Bibliographical noteFunding Information:
We thank the Minnesota Aquatic Invasive Species Research Center for helping administer the project and providing laboratory space. David Lambert and Andy Turnpenny provided technical support for the laboratory equipment which was leased from Fish Guidance Systems Ltd. without conditions of what we would find and publish. Help with statistical design and analyses were provided by Dr. Gary Oehlert and the University of Minnesota?s Institute for Research on Statistics and its Applications (IRSA) Statistical Consulting Center. Rosie Daniels, Jane Feely, Kirsten Engleseth, Pheng Lor, Dalton McGowan and Kory Davis provided valuable help with fish husbandry, running experiments and data analysis. Finally, we also want to thank the anonymous reviewers who provided extensive feedback to improve this manuscript. Funding for this project was provided by the Minnesota Environmental and Natural Resources Trust Fund as recommended by the Legislative-Citizen Commission for Minnesota Resources (LCCMR). The funders had no role in study design, data collection and analysis, decision to publish, or preparation of the manuscript.
Funding for this project was provided by the Minnesota Environmental and Natural Resources Trust Fund as recommended by the Legislative-Citizen Commission for Minnesota Resources (LCCMR). The funders had no role in study design, data collection and analysis, decision to publish, or preparation of the manuscript.

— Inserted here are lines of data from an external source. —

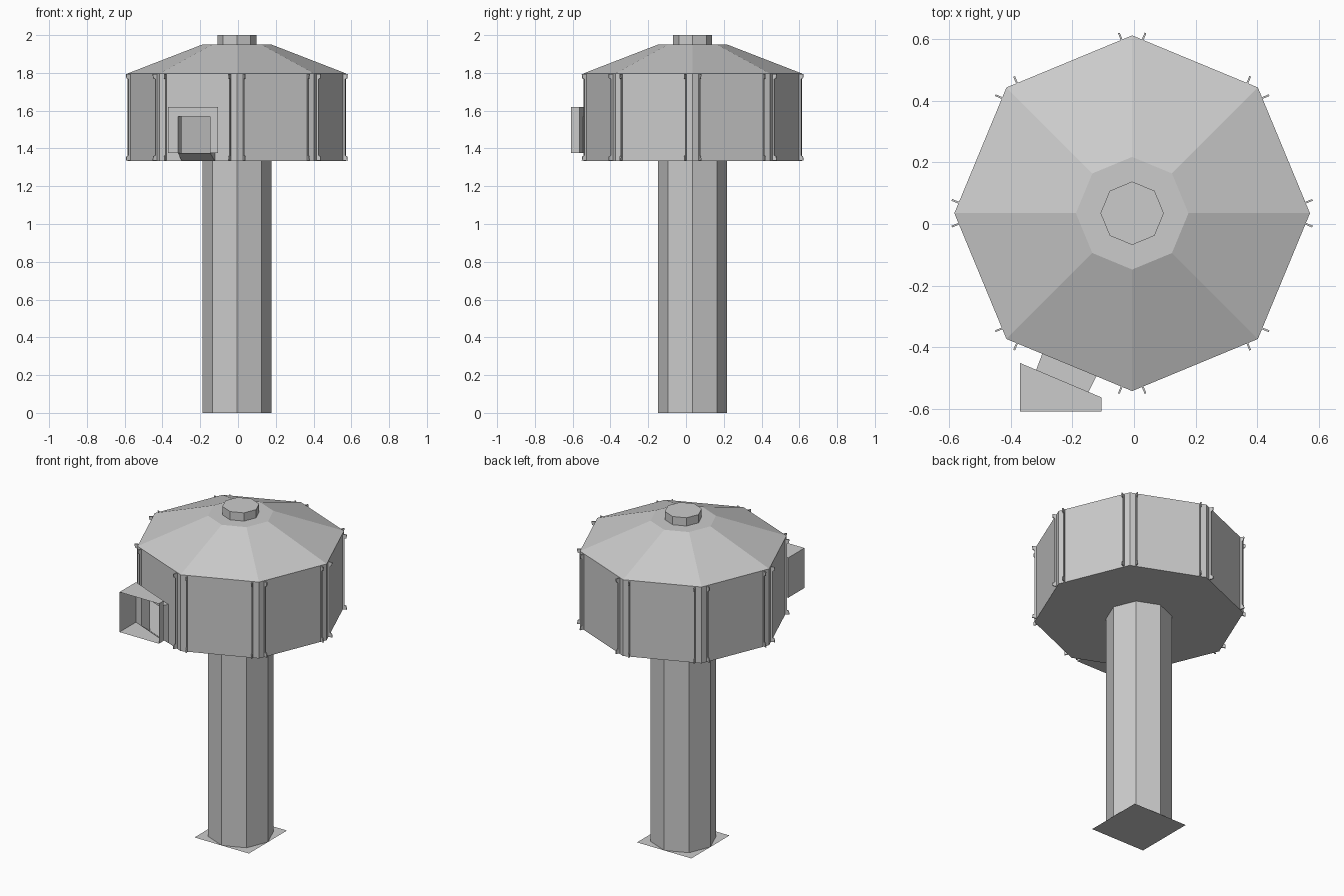
import bpy, bmesh, math
from mathutils import Vector

if "Cube" in bpy.data.objects:
    bpy.data.objects.remove(bpy.data.objects["Cube"])

CX, CY = -0.006, 0.035          # tower axis
R, Z0, Z1 = 0.578, 1.333, 1.797  # cabin radius, floor, eaves


def ring(r, z):
    return [Vector((CX + r * math.cos(i * math.pi / 4),
                    CY + r * math.sin(i * math.pi / 4), z)) for i in range(8)]


def make(name, polys, outward=True):
    bm = bmesh.new()
    for p in polys:
        bm.faces.new([bm.verts.new(v) for v in p])
    bmesh.ops.remove_doubles(bm, verts=bm.verts, dist=1e-5)
    if outward:
        bmesh.ops.recalc_face_normals(bm, faces=bm.faces)
    me = bpy.data.meshes.new(name)
    bm.to_mesh(me)
    bm.free()
    ob = bpy.data.objects.new(name, me)
    bpy.context.collection.objects.link(ob)
    return ob


def sides(a, b, skip=()):
    n = len(a)
    return [[a[i], a[(i + 1) % n], b[(i + 1) % n], b[i]] for i in range(n) if i not in skip]


# Column with flat square base plate
low, high = ring(0.183, 0), ring(0.183, Z0)
make("column", sides(low, high))
h = 0.183
make("base_plate", [[(CX - h, CY - h, 0), (CX - h, CY + h, 0),
                     (CX + h, CY + h, 0), (CX + h, CY - h, 0)]], False)

# Hollow cabin; the front-left wall (5) has a doorway
floor, eaves, crown = ring(R, Z0), ring(R, Z1), ring(0.183, 1.95)
A, B = floor[5], floor[6]


def wall(s, z):
    p = A.lerp(B, s)
    return Vector((p.x, p.y, z))


S0, S1, DOOR = 0.285, 0.715, 1.568
ss, zs = [0, S0, S1, 1], [Z0, DOOR, Z1]
door_wall = [[wall(ss[i], zs[j]), wall(ss[i + 1], zs[j]),
              wall(ss[i + 1], zs[j + 1]), wall(ss[i], zs[j + 1])]
             for i in range(3) for j in range(2) if (i, j) != (1, 0)]
make("cabin", [floor[::-1]] + sides(floor, eaves, (5,)) + door_wall)

# Roof and its cap
make("roof", sides(eaves, crown) + [crown])
c0, c1 = ring(0.103, 1.95), ring(0.103, 2.0)
make("roof_cap", sides(c0, c1) + [c1])

# Thin fins either side of each corner, wider at both ends
fins = []
T = 0.003
for i in range(8):
    a, b = floor[i], floor[(i + 1) % 8]
    along = (b - a).normalized()
    out = Vector((along.y, -along.x, 0))
    for base in (a + along * 0.037, b - along * 0.037):
        prof = [(0, Z0 + .004), (.024, Z0 + .004), (.022, Z0 + .025), (.011, Z0 + .03),
                (.011, Z1 - .03), (.022, Z1 - .025), (.024, Z1 - .004), (0, Z1 - .004)]
        f, g = [[Vector((base.x, base.y, 0)) + along * t + out * d + Vector((0, 0, z))
                 for d, z in prof] for t in (-T, T)]
        fins += sides(f, g) + [f, g]
make("corner_fins", fins)

# Passage from the doorway, its floor sloping up to the hatch box
P, Q = (-0.318, -0.474), (-0.148, -0.546)
BOT, TOP = 1.377, 1.62
inner = [wall(S0, Z0), wall(S1, Z0), wall(S1, DOOR), wall(S0, DOOR)]
outer = [Vector((*P, BOT)), Vector((*Q, BOT)), Vector((*Q, DOOR)), Vector((*P, DOOR))]
make("passage", sides(inner, outer))

# Hatch box: open front, slanted back plate cut out for the passage
L, Rt, F = -0.37, -0.105, -0.61
YL, YR = -0.452, -0.564
back = [Vector((L, YL, BOT)), Vector((Rt, YR, BOT)), Vector((Rt, YR, TOP)), Vector((L, YL, TOP))]
front = [Vector((v.x, F, v.z)) for v in back]
plate = [back[0], outer[0], outer[3], outer[2], outer[1], back[1], back[2], back[3]]
make("hatch_box", sides(back, front) + [plate])
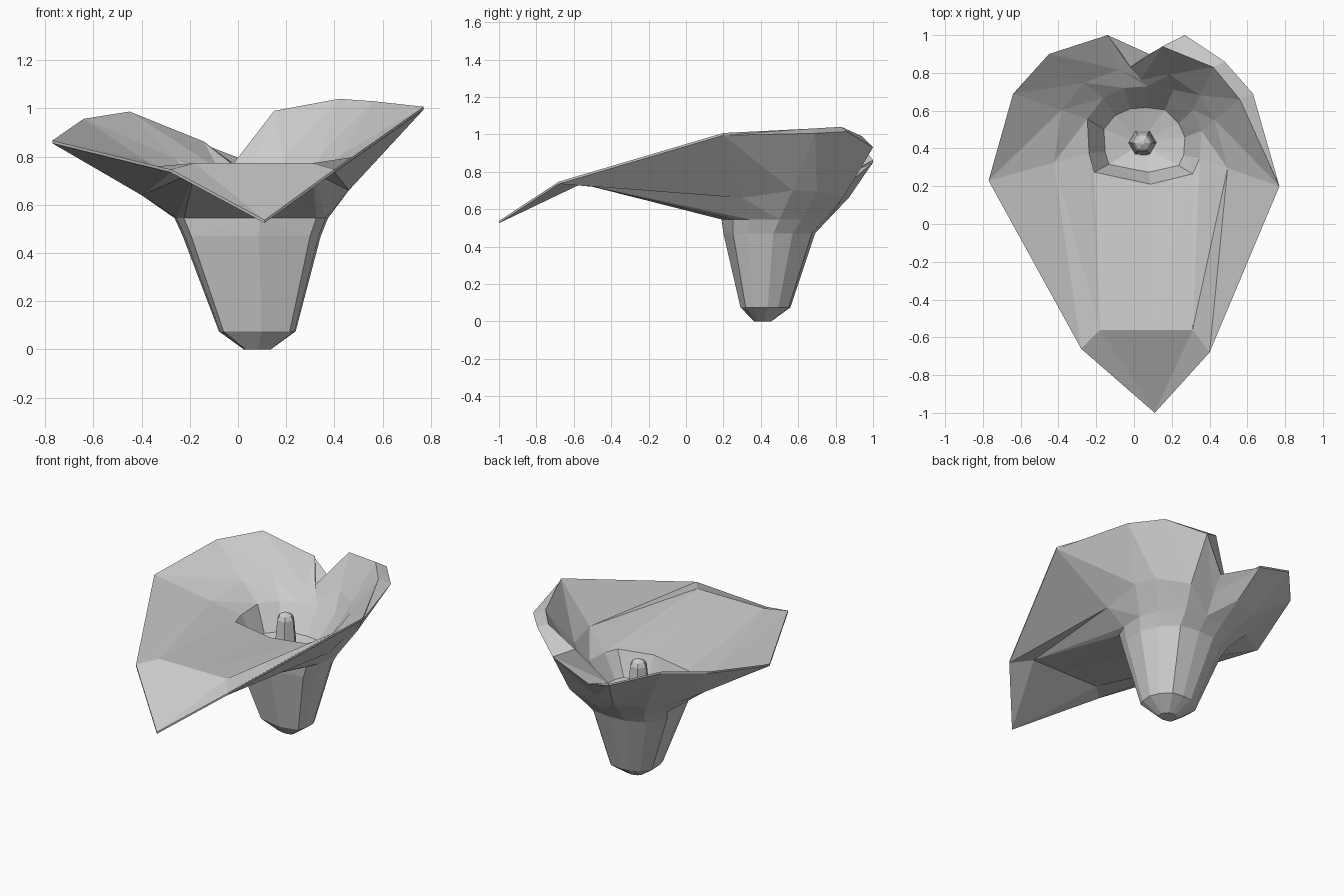
import bpy, bmesh, math
from mathutils import Vector

if "Cube" in bpy.data.objects:
    bpy.data.objects.remove(bpy.data.objects["Cube"])

# Petal control rings, starting at the front tip and going round to the right
rim = [(.11, -1, .525), (.40, -.68, .735), (.77, .20, .995), (.63, .69, 1.005),
       (.48, .86, 1.015), (.27, 1.0, .93), (.08, .90, .765), (-.14, 1.0, .85),
       (-.45, .90, .975), (-.64, .69, .945), (-.77, .23, .855), (-.28, -.66, .735)]
flare = [(.11, -.56, .735), (.31, -.56, .735), (.46, .30, .66), (.47, .57, .70),
         (.42, .70, .70), (.26, .84, .66), (.08, .83, .66), (-.08, .87, .66),
         (-.26, .79, .66), (-.37, .60, .65), (-.40, .33, .64), (-.18, -.56, .735)]
throat = [(.09, .19), (.33, .25), (.37, .34), (.38, .50), (.33, .62), (.22, .74),
          (.07, .76), (-.06, .75), (-.18, .69), (-.27, .57), (-.26, .37), (-.23, .26)]
axis = Vector((.05, .44))


def throat_ring(cx, cy, sx, sy, z):
    """Throat outline moved to a new centre and scaled."""
    return [(cx + (x - .055) * sx, cy + (y - .475) * sy, z) for x, y in throat]


def loft(name, rings):
    """Skin rings with triangles; diagonals match on the inside and outside."""
    bm = bmesh.new()
    rows = [[bm.verts.new(p) for p in ring] for ring in rings]
    n = len(rows[0])
    for a, b in zip(rows, rows[1:]):
        b_outer = sum((v.co.xy - axis).length for v in b) > sum((v.co.xy - axis).length for v in a)
        for i in range(n):
            j = (i + 1) % n
            if b_outer == (i < n // 2):
                tris = (a[i], a[j], b[i]), (a[j], b[j], b[i])
            else:
                tris = (a[i], a[j], b[j]), (a[i], b[j], b[i])
            for t in tris:
                bm.faces.new(t)
    bm.faces.new(rows[0][::-1])
    bm.faces.new(rows[-1])
    bmesh.ops.recalc_face_normals(bm, faces=bm.faces)
    mesh = bpy.data.meshes.new(name)
    bm.to_mesh(mesh)
    bm.free()
    obj = bpy.data.objects.new(name, mesh)
    bpy.context.collection.objects.link(obj)
    return obj


# Inner side of the petal: thin lip, thick rolled edge at the back right
inner_rim = [(x, y, z + .012) for x, y, z in rim]
inner_rim[3:7] = [(.56, .66, 1.03), (.42, .83, 1.04), (.15, .94, .99), (-.02, .83, .77)]
inner_throat = throat_ring(.055, .47, .93, .91, .69)
inner_flare = [(x, y, z + .038) if y < 0 else Vector(t).lerp(Vector(r), .35)
               for (x, y, z), t, r in zip(flare, inner_throat, inner_rim)]

# Funnel-shaped petal: outside from the base up, over the lip, then down inside
loft("funnel_petal", [
    throat_ring(.08, .41, .17, .16, 0),
    throat_ring(.08, .425, .49, .47, .075),
    throat_ring(.057, .445, .88, .86, .47),
    throat_ring(.055, .475, .98, 1, .545),
    flare, rim, inner_rim, inner_flare, inner_throat,
    throat_ring(.055, .445, .66, .60, .54),
    throat_ring(.04, .43, .15, .15, .50)])

# Spadix: tapered six-sided spike in the middle of the funnel
profile = [(.075, .48), (.070, .56), (.055, .72), (.040, .745), (.012, .76)]
loft("spadix", [[(.045 + r * math.cos(math.tau * k / 6), .43 + r * math.sin(math.tau * k / 6), z)
                 for k in range(6)] for r, z in profile])
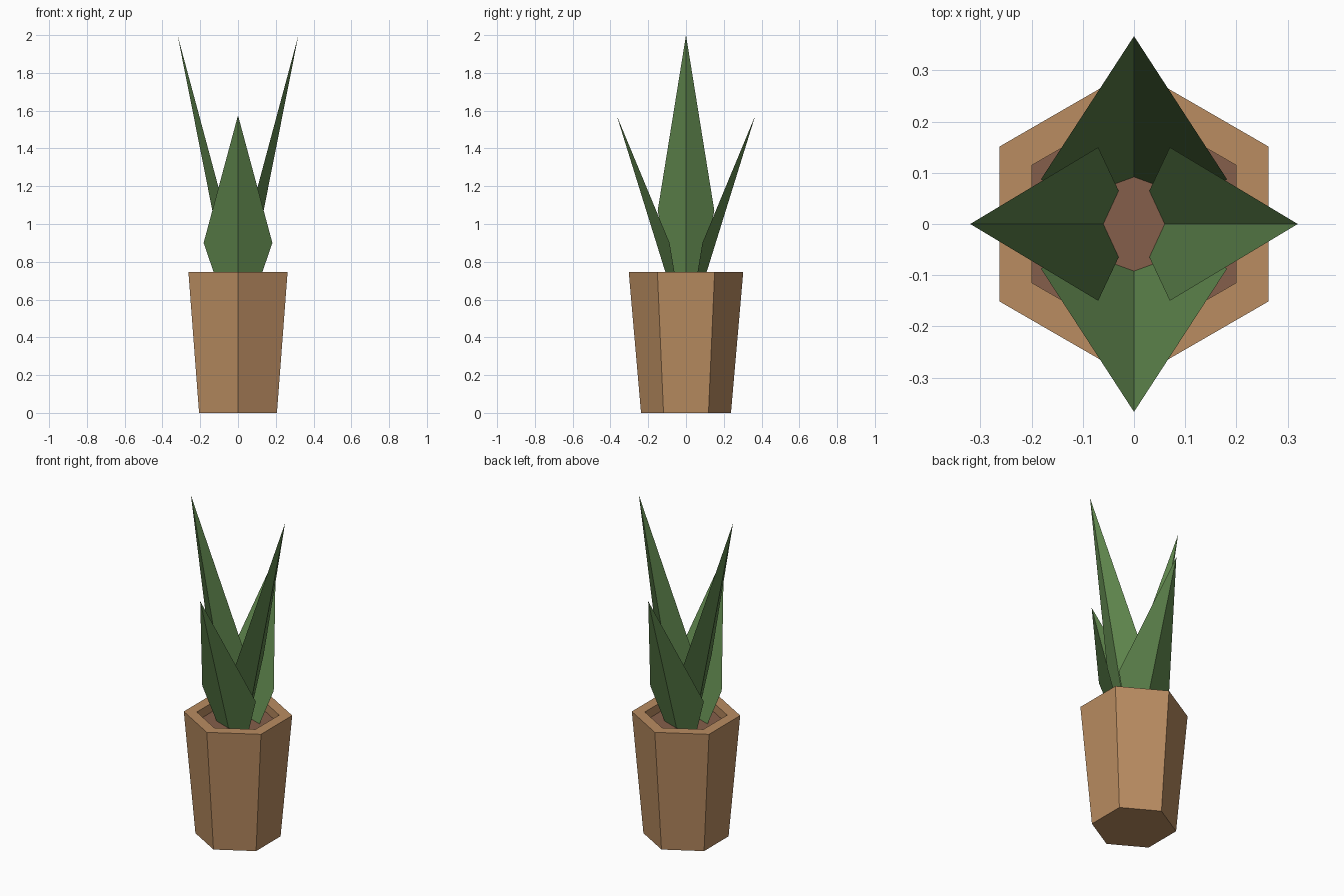
import bpy
from math import cos, sin, pi, radians
from mathutils import Matrix

if "Cube" in bpy.data.objects:
    bpy.data.objects.remove(bpy.data.objects["Cube"])


def material(name, rgb):
    mat = bpy.data.materials.new(name)
    mat.diffuse_color = (*rgb, 1)
    mat.use_nodes = True
    mat.node_tree.nodes["Principled BSDF"].inputs["Base Color"].default_value = mat.diffuse_color
    return mat


def add_mesh(name, verts, faces, mat):
    mesh = bpy.data.meshes.new(name)
    mesh.from_pydata(verts, [], faces)
    mesh.materials.append(mat)
    obj = bpy.data.objects.new(name, mesh)
    bpy.context.collection.objects.link(obj)
    return obj


def hexagon(radius, z):
    return [(radius * cos(pi / 2 + i * pi / 3), radius * sin(pi / 2 + i * pi / 3), z)
            for i in range(6)]


clay = material("clay", (0.49, 0.265, 0.12))
earth = material("earth", (0.235, 0.114, 0.069))
green = material("leaf_green", (0.117, 0.242, 0.076))

RIM_Z, SOIL_Z = 0.745, 0.69

# Tapered six-sided pot: outer wall, rim, inner wall, closed bottom
rings = [(0.238, 0), (0.303, RIM_Z), (0.23, RIM_Z), (0.23, SOIL_Z)]
verts = [v for r, z in rings for v in hexagon(r, z)]
faces = [tuple(reversed(range(6)))]
for k in range(len(rings) - 1):
    for i in range(6):
        j = (i + 1) % 6
        faces.append((k * 6 + i, k * 6 + j, k * 6 + 6 + j, k * 6 + 6 + i))
add_mesh("pot", verts, faces, clay)

# Soil surface inside the pot
add_mesh("soil", hexagon(0.23, SOIL_Z), [tuple(range(6))], earth)


# Folded leaf: two flat halves meeting at a straight outer midrib
def leaf(name, angle, base, base_edge, wide_edge, tip):
    def mirrored(p):
        return (p[0], -p[1], p[2])
    pts = [base, tip, base_edge, wide_edge, mirrored(base_edge), mirrored(wide_edge)]
    obj = add_mesh(name, pts, [(0, 2, 3, 1), (0, 1, 5, 4)], green)
    obj.data.transform(Matrix.Rotation(radians(angle), 4, 'Z'))


# Tall leaves at the sides
for name, angle in (("tall_leaf_right", 0), ("tall_leaf_left", 180)):
    leaf(name, angle, (0.06, 0, SOIL_Z), (0.03, 0.065, SOIL_Z),
         (0.07, 0.15, 1.07), (0.32, 0, 2.0))

# Short, wider leaves at front and back
for name, angle in (("short_leaf_front", -90), ("short_leaf_back", 90)):
    leaf(name, angle, (0.092, 0, SOIL_Z), (0.052, 0.11, SOIL_Z),
         (0.087, 0.182, 0.9), (0.367, 0, 1.575))
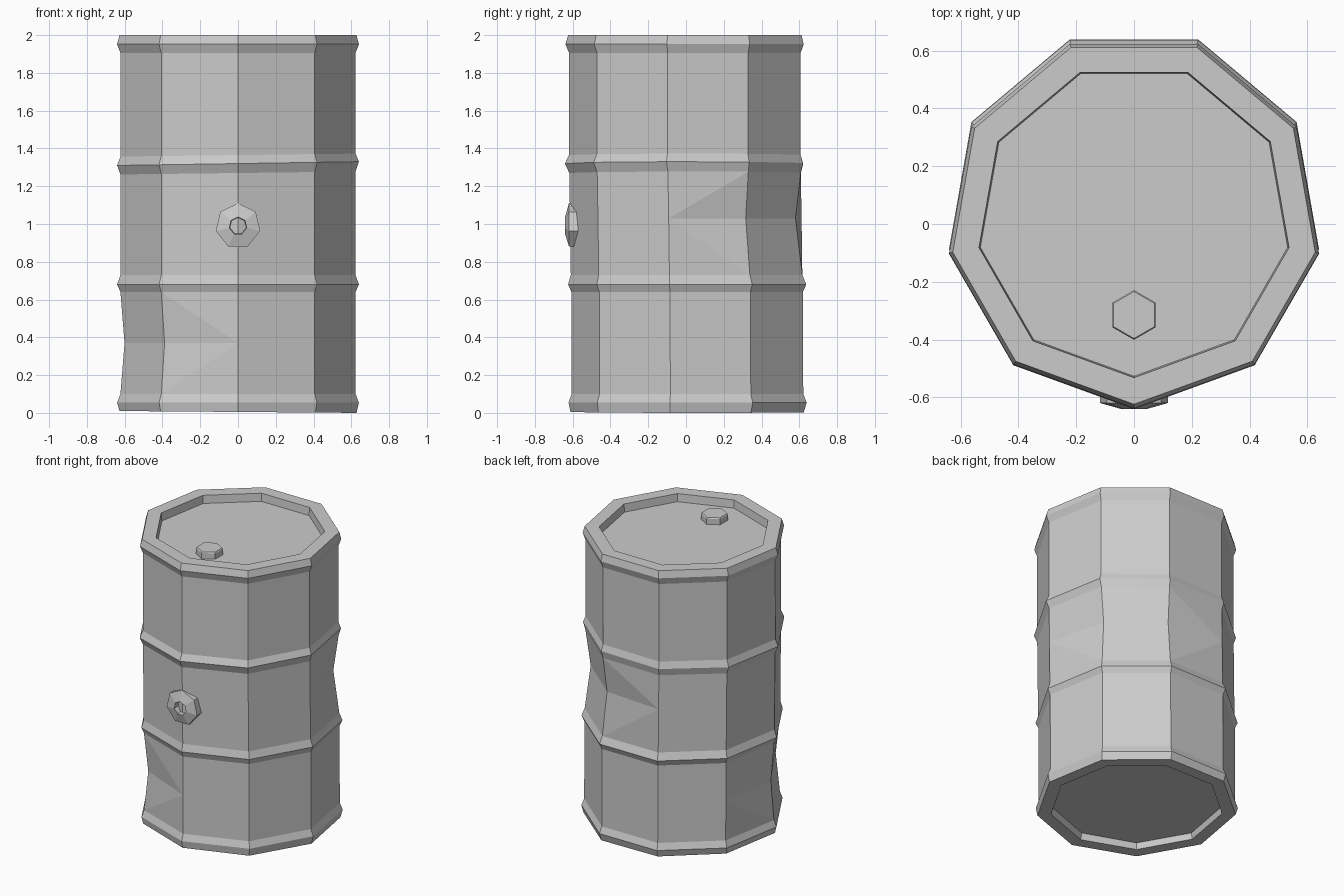
import bpy, bmesh
from math import radians, cos, sin

if "Cube" in bpy.data.objects:
    bpy.data.objects.remove(bpy.data.objects["Cube"])


def lathe(name, rings, sides, start, place, dents={}):
    """Closed stack of rings; dents = {ring index: {side index: inward depth}}."""
    bm = bmesh.new()
    rows = []
    for k, ring in enumerate(rings):
        row = []
        for i in range(sides):
            a = radians(start + 360 * i / sides)
            r = ring[1] - dents.get(k, {}).get(i, 0)
            row.append(bm.verts.new(place(r * cos(a), r * sin(a), ring)))
        rows.append(row)
    for k in range(len(rows) - 1):
        for i in range(sides):
            j = (i + 1) % sides
            lo, hi = rows[k], rows[k + 1]
            # fan creases run from the undented vertex to the dented column
            mid = k if k in dents else k + 1
            d = dents.get(mid, {})
            quad = [lo[i], lo[j], hi[j], hi[i]]
            if (i in d) != (j in d):
                from_lo_i = (mid == k) == (j in d)
                if from_lo_i:
                    bm.faces.new((lo[i], lo[j], hi[j]))
                    bm.faces.new((lo[i], hi[j], hi[i]))
                else:
                    bm.faces.new((lo[i], lo[j], hi[i]))
                    bm.faces.new((lo[j], hi[j], hi[i]))
            else:
                bm.faces.new(quad)
    bm.faces.new(rows[0][::-1])
    bm.faces.new(rows[-1])
    bmesh.ops.recalc_face_normals(bm, faces=bm.faces[:])
    mesh = bpy.data.meshes.new(name)
    bm.to_mesh(mesh)
    bm.free()
    obj = bpy.data.objects.new(name, mesh)
    bpy.context.collection.objects.link(obj)
    return obj


# Drum: (height, radius, centre y, sideways tilt)
profile = [
    (0.05, 0.54, 0.025, 0), (0.005, 0.55, 0.025, -0.005),
    (0.005, 0.637, 0.025, -0.005), (0.055, 0.65, 0.028, 0), (0.10, 0.632, 0.027, 0),
    (0.37, 0.632, 0.026, 0),
    (0.64, 0.632, 0.025, 0), (0.68, 0.65, 0.026, 0), (0.73, 0.632, 0.022, 0),
    (1.03, 0.632, 0.018, 0),
    (1.27, 0.632, 0.014, 0.008), (1.32, 0.65, 0.009, 0.01), (1.365, 0.632, 0.012, 0.008),
    (1.905, 0.632, 0.013, 0), (1.952, 0.65, 0.012, 0), (2.0, 0.637, 0.013, 0),
    (2.0, 0.545, 0.013, 0), (1.945, 0.54, 0.013, 0),
]
lathe("drum", profile, 9, -90,
      lambda x, y, g: (x, y + g[2], g[0] + g[3] * x / 0.64),
      {5: {7: 0.022, 8: 0.028}, 9: {3: 0.036, 4: 0.034}})

# Hexagonal cap on the lid
lathe("lid_cap", [(1.93, 0.086), (1.985, 0.086), (1.992, 0.081)], 6, 90,
      lambda x, y, g: (x, y - 0.315, g[0]))

# Seven-sided spout on the front corner, with a small hole
lathe("front_spout", [(-0.56, 0.12), (-0.62, 0.12), (-0.64, 0.047), (-0.60, 0.044)], 7, 90,
      lambda x, y, g: (x, g[0], y + 0.99))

© Dennis and Sorensen.
- Background lighting
- Invasive fish
- Largemouth Bass